Kikimora (pronounced with the stress on the second syllable) is less well known than Baba-Yaga but much more annoying as she can turn up in any house at any time. She can be benevolent, but only on her terms – if you keep the place tidy she’ll help, but if you let it go she’ll make it worse and keep you up all night whistling and spinning.

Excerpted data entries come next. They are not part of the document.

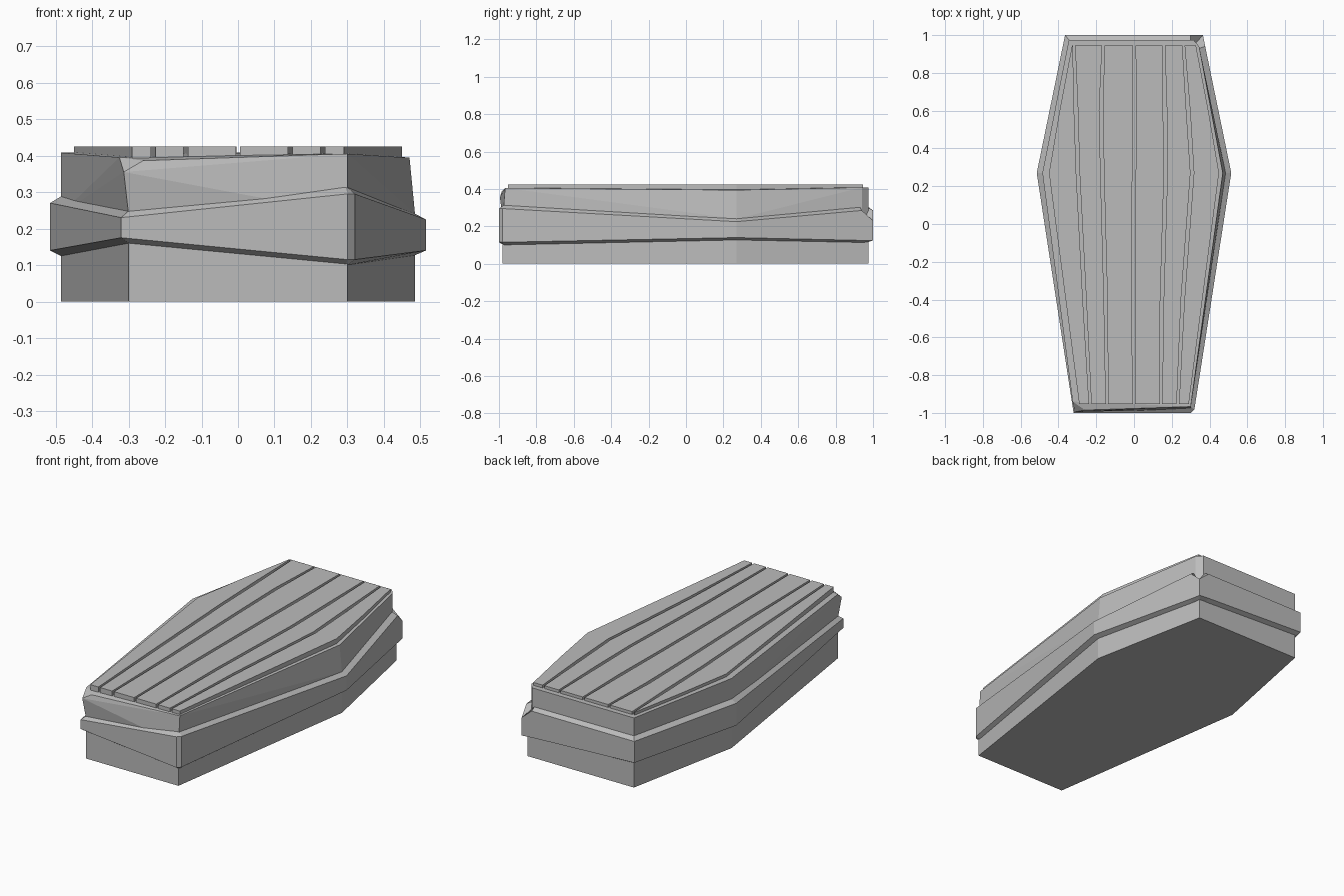
import bpy
import bmesh

cube = bpy.data.objects.get("Cube")
if cube:
    bpy.data.objects.remove(cube, do_unlink=True)

# One worn grey for the whole casket
grey = bpy.data.materials.new("weathered_grey")
grey.use_nodes = True
grey.diffuse_color = (0.5, 0.5, 0.5, 1)
grey.node_tree.nodes["Principled BSDF"].inputs["Base Color"].default_value = (0.5, 0.5, 0.5, 1)


def finish(name, bm):
    bmesh.ops.recalc_face_normals(bm, faces=bm.faces)
    mesh = bpy.data.meshes.new(name)
    bm.to_mesh(mesh)
    bm.free()
    mesh.materials.append(grey)
    obj = bpy.data.objects.new(name, mesh)
    bpy.context.collection.objects.link(obj)
    return obj


def hull(name, points):
    """Convex block around the given corner points."""
    bm = bmesh.new()
    for p in points:
        bm.verts.new(p)
    res = bmesh.ops.convex_hull(bm, input=bm.verts)
    loose = [v for v in bm.verts if not v.link_faces]
    bmesh.ops.delete(bm, geom=loose, context='VERTS')
    bmesh.ops.dissolve_limit(bm, angle_limit=0.01, verts=bm.verts, edges=bm.edges)
    return finish(name, bm)


# Lower box: six-sided prism, widest at the shoulders
SPLIT = 0.24
outline = [(-0.30, -0.98), (0.30, -0.98), (0.485, 0.27),
           (0.345, 0.975), (-0.345, 0.975), (-0.485, 0.27)]
hull("lower_box", [(x, y, z) for x, y in outline for z in (0, SPLIT)])

# Lid: slightly uneven top, one clipped front corner, one chipped back corner
chip = [(0.315, 0.975), (0.345, 0.94)]
lid_base = [p for p in outline if p != (0.345, 0.975)] + chip
lid_top = [
    (-0.313, -0.995, 0.355), (-0.325, -0.94, 0.395), (-0.26, -0.985, 0.386),
    (0.30, -0.967, 0.405), (0.47, 0.27, 0.394),
    (0.345, 0.94, 0.408), (0.315, 0.975, 0.408),
    (-0.345, 0.975, 0.408), (-0.485, 0.27, 0.408),
]
hull("lid", [(x, y, SPLIT) for x, y in lid_base] + lid_top)

# Band: uneven rail round the box; outer x, y, inner x, y, bottom z, top z
rail = [
    (-0.32, -1.0, -0.30, -0.98, 0.175, 0.23),
    (0.30, -1.0, 0.295, -0.975, 0.115, 0.295),
    (0.32, -0.98, 0.30, -0.97, 0.115, 0.295),
    (0.515, 0.27, 0.48, 0.27, 0.14, 0.225),
    (0.377, 0.94, 0.345, 0.93, 0.125, 0.285),
    (0.365, 1.0, 0.325, 0.955, 0.125, 0.23),
    (0.30, 1.0, 0.30, 0.97, 0.13, 0.285),
    (-0.365, 1.0, -0.345, 0.975, 0.16, 0.285),
    (-0.515, 0.27, -0.485, 0.27, 0.14, 0.27),
]
bm = bmesh.new()
rings = []
for ox, oy, ix, iy, low, high in rail:
    section = [(ix, iy, low - 0.015), (ox, oy, low), (ox, oy, high),
               (ix, iy, high + 0.018), (ix * 0.95, iy * 0.97, high + 0.018),
               (ix * 0.95, iy * 0.97, low - 0.015)]
    rings.append([bm.verts.new(p) for p in section])
for a, b in zip(rings, rings[1:] + rings[:1]):
    for i in range(len(a)):
        j = (i + 1) % len(a)
        bm.faces.new((a[i], b[i], b[j], a[j]))
finish("band", bm)

# Lid planks: tapered boards between wavering gaps
STATIONS = (-0.953, -0.4, 0.27, 0.6, 0.945)
BORDER = (0.29, 0.362, 0.45, 0.394, 0.328)
GAPS = [  # centre of each gap along the stations
    (-0.232, -0.262, -0.297, -0.307, -0.318),
    (-0.143, -0.15, -0.168, -0.174, -0.163),
    (0.0, -0.004, 0.0, 0.004, 0.002),
    (0.143, 0.148, 0.168, 0.164, 0.157),
    (0.232, 0.258, 0.308, 0.287, 0.262),
]
HALF = (0.006, 0.009, 0.009, 0.01, 0.006)


def plank(name, left, right, bottom=0.38, top=0.425):
    bm = bmesh.new()
    rows = []
    for y, a, b in zip(STATIONS, left, right):
        corners = [(a, y, bottom), (b, y, bottom), (b, y, top), (a, y, top)]
        rows.append([bm.verts.new(p) for p in corners])
    for r, s in zip(rows, rows[1:]):
        for i in range(4):
            j = (i + 1) % 4
            bm.faces.new((r[i], r[j], s[j], s[i]))
    bm.faces.new(rows[0])
    bm.faces.new(rows[-1])
    finish(name, bm)


lefts = [[-x for x in BORDER]] + [[c + h for c, h in zip(g, HALF)] for g in GAPS]
rights = [[c - h for c, h in zip(g, HALF)] for g in GAPS] + [list(BORDER)]
for n, (left, right) in enumerate(zip(lefts, rights), 1):
    plank(f"lid_plank_{n}", left, right)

She lives behind the stove and messes with men’s minds so that they are reluctant to enter the kitchen.
Lyadov’s treatment has a long, brooding introduction which paints a picture of her mountain childhood including a beautiful detail of her glass cradle featuring the glockenspiel. [This section could be shortened if you lack time.] The ensuing mayhem contains a few passages which look quite taxing, but they are really only effects which don’t require literal execution.
Here's a poetic version of the legend:-
She lives and grows, does Kikimora, with the wizard in the mountains.
From morn till eve his cat enthralls her, Kikimora, with tales of distant lands.
From dusk till dawn she rocks, does Kikimora, in a crystal cradle.
In just seven years she’s all grown up, is Kikimora.
She’s dark and oh-so skinny, that Kikimora;
Her head is thimble-tiny and her body but a straw.
She hammers and bangs from dawn till dusk, does Kikimora;
She whistles and spits from night till noon, does Kikimora;
From midnight to daylight
She spins a hempen flax
She twists a hempen yarn
She winds a silken warp
She stores up all her evil
In the minds of honest people
(translated by Ian Rae from Tales of the Russian People by I.P. Sakharov)